### Goal of the exercise
Search the records below for "chamferBox"; copy each line that has it.

########

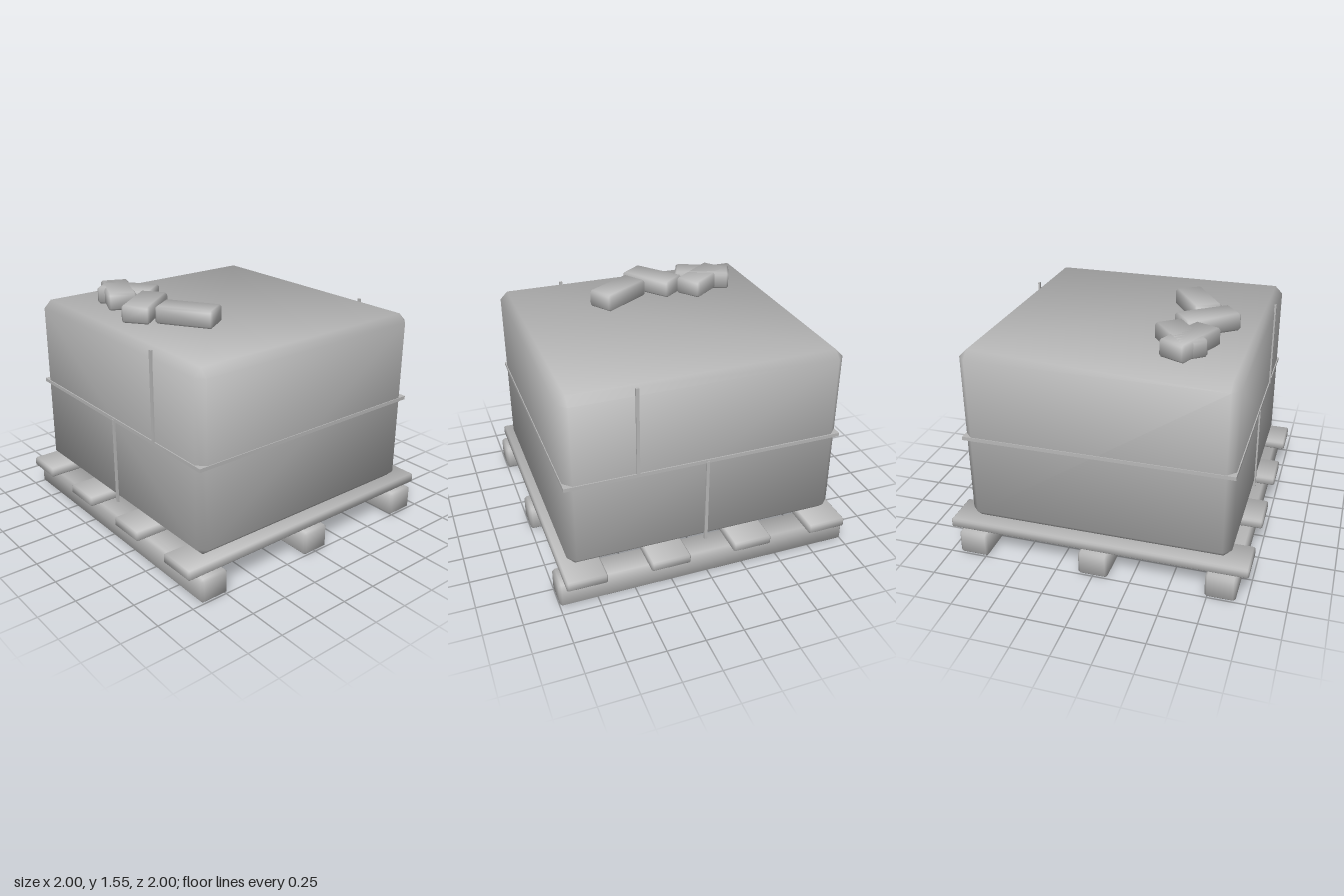
import * as THREE from 'three';
import { ConvexGeometry } from 'three/addons/geometries/ConvexGeometry.js';

const grey = new THREE.MeshStandardMaterial({ color: 0xb8b8b8 });
grey.name = 'plain grey';

// Box with one flat chamfer on every edge and softly blended normals
function chamferBox(w, h, d, bevel) {
  const half = [w / 2, h / 2, d / 2];
  const points = [];
  for (let axis = 0; axis < 3; axis++)
    for (const sx of [-1, 1]) for (const sy of [-1, 1]) for (const sz of [-1, 1]) {
      const p = [sx, sy, sz].map((s, i) => s * (half[i] - (i === axis ? 0 : bevel)));
      points.push(new THREE.Vector3(...p));
    }
  const geometry = new ConvexGeometry(points);
  const pos = geometry.attributes.position;
  const normal = new THREE.Vector3();
  for (let i = 0; i < pos.count; i++) {
    const n = [pos.getX(i), pos.getY(i), pos.getZ(i)].map(
      (c, k) => Math.sign(c) * (Math.abs(c) > half[k] - bevel / 2 ? 1 : 0.43));
    normal.set(...n).normalize();
    geometry.attributes.normal.setXYZ(i, normal.x, normal.y, normal.z);
  }
  return geometry;
}

export function createModel() {
  const model = new THREE.Group();
  model.name = 'loadedPallet';

  const add = (name, geometry, x, y, z, turn = 0) => {
    const mesh = new THREE.Mesh(geometry, grey);
    mesh.name = name;
    mesh.position.set(x, y, z);
    mesh.rotation.y = turn;
    model.add(mesh);
  };

  // Pallet runners, left to right
  const runner = chamferBox(2, 0.165, 0.198, 0.016);
  for (const z of [-0.833, 0, 0.833]) add('palletRunner', runner, 0, 0.0825, z);

  // Pallet deck boards, front to back
  const board = chamferBox(0.263, 0.065, 2, 0.01);
  for (const x of [-0.835, -0.285, 0.28, 0.832]) add('palletBoard', board, x, 0.2, 0);

  // Wrapped load
  add('load', chamferBox(1.832, 1.197, 1.748, 0.052), 0, 0.8365, 0);

  // Raised seams around the load
  add('middleSeam', new THREE.BoxGeometry(1.842, 0.024, 1.762), 0, 0.838, 0);
  const seam = new THREE.BoxGeometry(0.021, 0.597, 0.014);
  for (const z of [-0.878, 0.878]) {
    add('lowerSeam', seam, 0, 0.537, z);
    add('upperSeam', seam, 0.455, 1.137, z);
  }

  // Loose bricks on top: x, z, turn
  const brick = chamferBox(0.387, 0.116, 0.19, 0.014);
  const bricks = [
    [-0.507, 0.49, -0.41],
    [-0.478, 0.425, 0.65],
    [-0.134, 0.52, -0.92],
    [0.166, 0.39, 0.57],
  ];
  for (const [x, z, turn] of bricks) add('looseBrick', brick, x, 1.493, z, turn);

  return model;
}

########

### Result of the exercise
function chamferBox(w, h, d, bevel) {
  const runner = chamferBox(2, 0.165, 0.198, 0.016);
  const board = chamferBox(0.263, 0.065, 2, 0.01);
  add('load', chamferBox(1.832, 1.197, 1.748, 0.052), 0, 0.8365, 0);
  const brick = chamferBox(0.387, 0.116, 0.19, 0.014);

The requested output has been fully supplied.